About two dozen protesters stood across the street from the Executive Mansion Saturday using signs, chants and a mariachi band to urge Gov. Roy Cooper to veto a bill that would force local jails to cooperate with immigration officials.
“This is to show Gov. [Roy] Cooper that we are here,” said Stefania Arteaga, statewide immigrants’ rights organizer for the N.C. ACLU, as the six-piece band played in the background. “And we want you to hear this.”
The protesters oppose House Bill 370, which would require county jail officials to comply with federal immigration detainers — a request to hold someone in jail even through they are eligible for release.
The bill has been approved by the state House of Representatives and is being considered by the Senate.
Saturday’s protesters want Cooper to veto the bill if it makes it to his desk. The rally was organized by Companeros Inmigrantes De Las Montanas, Siembra NC and the American Civil Liberties Union of North Carolina.
Last year, sheriff candidates in some of the state’s largest counties successfully pushed out incumbents on platforms that included promising to end cooperation with U.S. Immigration and Customs Enforcement.
Sheriffs were elected in Wake and Mecklenburg counties on campaigns that included ending participation in 287(g), a partnership with ICE that allows officials to check the legal status of county inmates.

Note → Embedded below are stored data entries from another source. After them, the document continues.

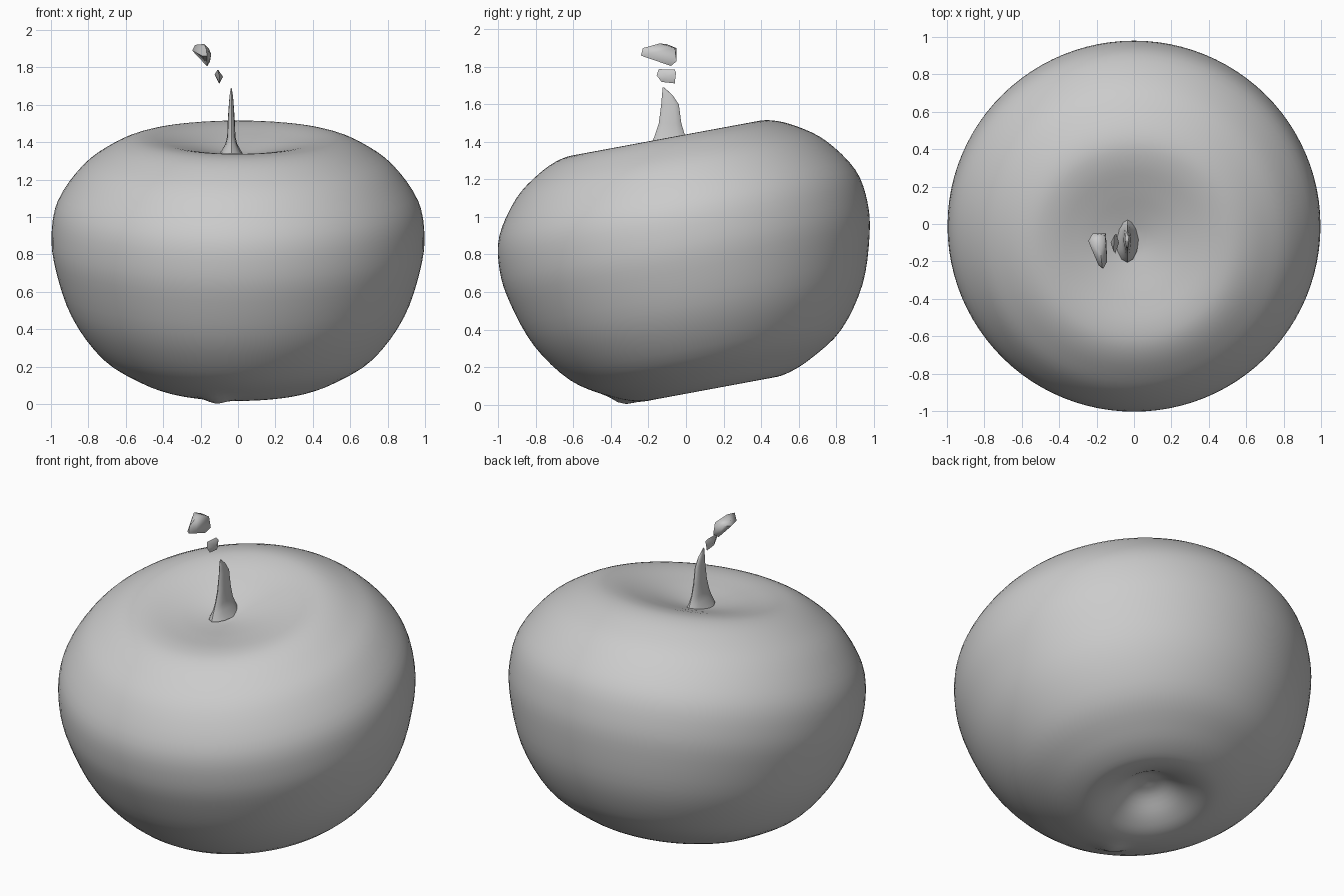
import bpy, bmesh, math
from mathutils import Vector, Matrix

if "Cube" in bpy.data.objects:
    bpy.data.objects.remove(bpy.data.objects["Cube"])

grey = bpy.data.materials.new("plain grey")
grey.use_nodes = True
colour = (0.6, 0.6, 0.6, 1)
grey.diffuse_color = colour
grey.node_tree.nodes["Principled BSDF"].inputs["Base Color"].default_value = colour


def finish(bm, name, angle):
    bmesh.ops.recalc_face_normals(bm, faces=bm.faces)
    mesh = bpy.data.meshes.new(name)
    bm.to_mesh(mesh)
    bm.free()
    mesh.materials.append(grey)
    obj = bpy.data.objects.new(name, mesh)
    bpy.context.collection.objects.link(obj)
    bpy.ops.object.select_all(action='DESELECT')
    obj.select_set(True)
    bpy.context.view_layer.objects.active = obj
    bpy.ops.object.shade_smooth_by_angle(angle=math.radians(angle))
    return obj


def smooth_path(points, steps):
    """Catmull-Rom curve through the points."""
    p = [Vector(q) for q in points]
    p = [2 * p[0] - p[1]] + p + [2 * p[-1] - p[-2]]
    path = []
    for a, b, c, d in zip(p, p[1:], p[2:], p[3:]):
        for i in range(steps):
            t = i / steps
            path.append(0.5 * (2 * b + (c - a) * t + (2 * a - 5 * b + 4 * c - d) * t ** 2
                               + (3 * b - a - 3 * c + d) * t ** 3))
    return path + [p[-2]]


def loft(bm, rings):
    """Skin closed rings of equal length and cap both ends."""
    rows = [[bm.verts.new(v) for v in ring] for ring in rings]
    for low, high in zip(rows, rows[1:]):
        for i in range(len(low)):
            j = (i + 1) % len(low)
            bm.faces.new((low[i], low[j], high[j], high[i]))
    bm.faces.new(rows[0])
    bm.faces.new(rows[-1])


def ellipse(x, y, z, rx, ry, sides):
    turn = [2 * math.pi * i / sides for i in range(sides)]
    return [Vector((x + rx * math.cos(a), y + ry * math.sin(a), z)) for a in turn]


# Fruit body: a lathed profile with a hollow at each end, tipped forward
profile = [(0.01, -0.60), (0.10, -0.62), (0.21, -0.69), (0.31, -0.726), (0.41, -0.72),
           (0.55, -0.665), (0.735, -0.545), (0.89, -0.33), (0.975, -0.08), (0.997, 0.10),
           (0.965, 0.28), (0.84, 0.46), (0.70, 0.565), (0.57, 0.622), (0.45, 0.628),
           (0.30, 0.60), (0.17, 0.57), (0.07, 0.55), (0.01, 0.545)]
bm = bmesh.new()
loft(bm, [ellipse(0, 0, w, r, r, 96) for r, w in smooth_path(profile, 4)])
tilt = Matrix.Translation((0, 0.005, 0.8)) @ Matrix.Rotation(math.radians(10.5), 4, 'X')
bm.transform(tilt)

# Small nub pulled out of the lower front rim
for v in bm.verts:
    if v.co.z < 0.3:
        gap = math.hypot((v.co.x + 0.12) / 0.07, (v.co.y + 0.34) / 0.07)
        v.co.z = max(0, v.co.z - 0.028 * math.exp(-gap ** 2))
finish(bm, "fruit_body", 60)

# Stem: thin blade that flares at its foot (y, z, half width, half depth)
stem = [(-0.085, 1.34, 0.06, 0.12), (-0.085, 1.39, 0.032, 0.10), (-0.086, 1.43, 0.022, 0.082),
        (-0.085, 1.50, 0.020, 0.060), (-0.085, 1.60, 0.013, 0.047),
        (-0.10, 1.65, 0.009, 0.028), (-0.12, 1.69, 0.002, 0.004)]
bm = bmesh.new()
loft(bm, [ellipse(-0.036, y, z, rx, ry, 12) for y, z, rx, ry in stem])
finish(bm, "stem", 60)

# Two loose stem fragments floating above the blade
fragments = {
    "lower_fragment": [(-0.10, -0.13, 1.72), (-0.10, -0.06, 1.712), (-0.125, -0.10, 1.76),
                       (-0.08, -0.10, 1.75), (-0.11, -0.145, 1.788), (-0.105, -0.06, 1.785),
                       (-0.10, -0.157, 1.755), (-0.095, -0.053, 1.77)],
    "upper_fragment": [(-0.22, -0.05, 1.90), (-0.15, -0.05, 1.83), (-0.155, -0.06, 1.90),
                       (-0.165, -0.08, 1.805), (-0.245, -0.09, 1.89), (-0.23, -0.10, 1.92),
                       (-0.18, -0.14, 1.925), (-0.143, -0.20, 1.87), (-0.165, -0.24, 1.86),
                       (-0.17, -0.23, 1.90), (-0.19, -0.22, 1.86)]}
for name, points in fragments.items():
    bm = bmesh.new()
    for p in points:
        bm.verts.new(p)
    bmesh.ops.convex_hull(bm, input=bm.verts)
    finish(bm, name, 60)
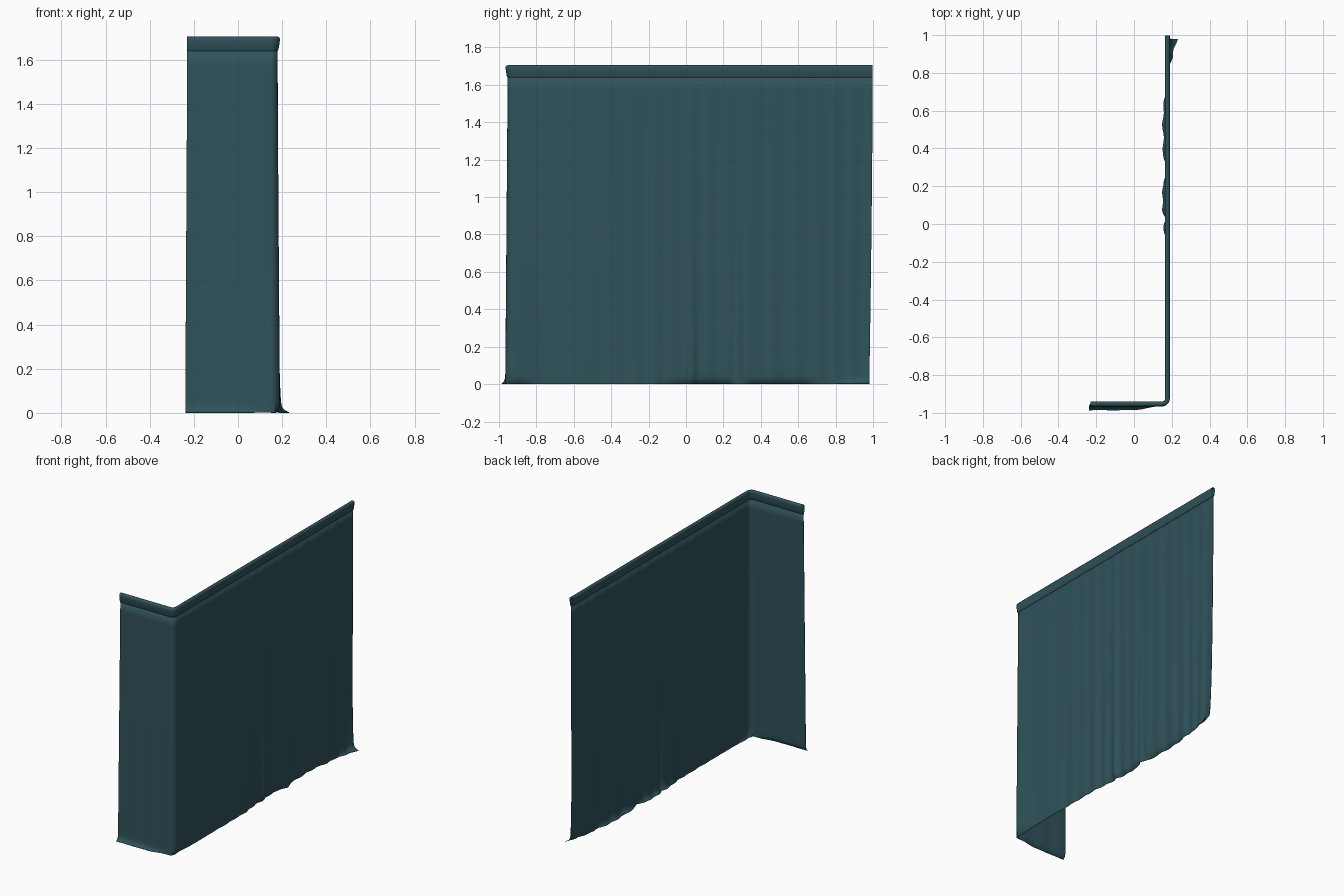
import bpy, bmesh, math

if "Cube" in bpy.data.objects:
    bpy.data.objects.remove(bpy.data.objects["Cube"])

TOP, SEAM = 1.705, 1.645
X0, XW, YW, Y1, R = -0.23, 0.177, -0.952, 0.998, 0.03

fabric = bpy.data.materials.new("dark teal fabric")
fabric.diffuse_color = (0.029, 0.085, 0.104, 1)
fabric.use_nodes = True
fabric.node_tree.nodes["Principled BSDF"].inputs["Base Color"].default_value = fabric.diffuse_color


# L-shaped rail path: (x, y, outward normal x, outward normal y)
def rail():
    pts = []
    for i in range(50):
        pts.append((X0 + (XW - R - X0) * i / 50, YW, 0, -1))
    for i in range(11):
        a = -math.pi / 2 + math.pi / 2 * i / 10
        pts.append((XW - R + R * math.cos(a), YW + R + R * math.sin(a),
                    math.cos(a), math.sin(a)))
    for i in range(1, 261):
        pts.append((XW, YW + R + (Y1 - YW - R) * i / 260, 1, 0))
    return pts


def smooth(a, b, v):
    t = min(1, max(0, (v - a) / (b - a)))
    return t * t * (3 - 2 * t)


def bell(v, c, w):
    return math.exp(-((v - c) / w) ** 2)


# outward displacement of the cloth
def drape(x, y, nx, z):
    low = max(0.0, 1 - z / SEAM)
    near = math.exp(-z / 0.012)                       # only right at the floor
    soft = math.exp(-z / 0.22)
    if nx < 0.5:                                      # short return side
        return 0.012 * low + near * 0.024 * (1 - smooth(-0.02, 0.15, x)) \
            + 0.001 * math.sin(x * 45) * low
    # long side: gentle pleats, getting deeper towards the floor
    area = smooth(-0.75, -0.1, y)
    d = 0.0022 * math.sin(y * 58 + 1.2 * math.sin(y * 7)) * area * (0.5 + low)
    d += 0.0015 * math.sin(y * 31 + 1) * area * low
    for c, w, a in ((0.03, 0.022, 0.008), (0.28, 0.018, 0.009), (0.72, 0.03, 0.006)):
        d += a * bell(y, c, w) * low ** 1.5
    d += 0.012 * low * (1 - smooth(-0.95, -0.75, y))
    # hem turned inwards in two lobes, and a little at the corner
    inward = 0.026 * smooth(-0.22, 0.08, y) * (1 - smooth(0.22, 0.28, y))
    inward += 0.024 * smooth(0.29, 0.36, y) * (1 - smooth(0.6, 0.76, y))
    inward += 0.02 * bell(y, -0.9, 0.08)
    d -= inward * math.exp(-z / 0.018)
    # free end kicks outwards over the floor
    end = max(0.0, (y - 0.8) / 0.198)
    return d + end * (0.016 * soft + 0.04 * near)


def make_strip(name, rows, angle):
    bm = bmesh.new()
    grid = [[bm.verts.new(p) for p in row] for row in rows]
    for a, b in zip(grid, grid[1:]):
        for i in range(len(a) - 1):
            bm.faces.new((a[i], a[i + 1], b[i + 1], b[i]))
    bmesh.ops.remove_doubles(bm, verts=bm.verts, dist=1e-6)
    bmesh.ops.recalc_face_normals(bm, faces=bm.faces)
    me = bpy.data.meshes.new(name)
    bm.to_mesh(me)
    bm.free()
    me.materials.append(fabric)
    ob = bpy.data.objects.new(name, me)
    bpy.context.collection.objects.link(ob)
    bpy.context.view_layer.objects.active = ob
    ob.select_set(True)
    bpy.ops.object.shade_smooth_by_angle(angle=math.radians(angle))
    ob.select_set(False)
    return ob


path = rail()

# hanging cloth, rows packed closer near the floor
levels = [0.0015 + (SEAM + 0.005) * (i / 48) ** 2.2 for i in range(49)]
rows = []
for z in levels:
    low = max(0.0, 1 - z / SEAM)
    row = []
    for x, y, nx, ny in path:
        d = drape(x, y, nx, z)
        px, py = x + nx * d, y + ny * d
        px -= 0.009 * low * (1 - smooth(X0, 0.05, x))     # ends drift slightly
        py -= 0.018 * low ** 1.5 * smooth(0.7, 1.0, y)
        row.append((px, py, z))
    rows.append(row)
cloth = make_strip("curtain_cloth", rows, 50)
thick = cloth.modifiers.new("cloth_thickness", 'SOLIDIFY')
thick.thickness, thick.offset = 0.003, 0

# rod pocket: flattened tube along the top, pinched at the stitched seam
section = [(0.003, 1.640), (0.007, 1.650), (0.010, 1.668), (0.013, 1.688),
           (0.012, 1.698), (0.006, 1.7045), (0, TOP), (-0.006, 1.7045),
           (-0.012, 1.698), (-0.012, 1.688), (-0.010, 1.668),
           (-0.007, 1.650), (-0.003, 1.640), (0.003, 1.640)]
rows = [[(x + nx * o, y + ny * o, z) for o, z in section] for x, y, nx, ny in path]
make_strip("rod_pocket", rows, 50)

The sheriffs ended those partnerships, but also stopped honoring ICE detainers, along with sheriffs in Durham, Buncombe and Forsyth counties, The News & Observer reported.
ICE officials have said if they aren’t able to detain inmates in county jail, the agency has “no choice” but to increase enforcement efforts in the community, The Charlotte Observer reported.
Arteaga said she believes the bill is in retaliation for the sheriffs’ decisions to end their partnerships with ICE.
“We are here today … demanding that the governor use his power to veto this bill,” she said. “And to veto any other copycat bill.”
The group also delivered about 200 letters to the governor’s mansion from people across the state outlining how the bill would affect them.
Bruno Hunojosa, 23, of Charlotte said if the bill becomes law, it would increase racial profiling across the state, undermine law enforcement’s relationship with the community and separate more families.
Martha Hernandez, 45, of Raleigh said she is worried about the decisions politicians are making.
“They are not thinking about the families or the people who elected them,” Hernandez said through an interpreter. “They are only thinking about their economic and political interests.”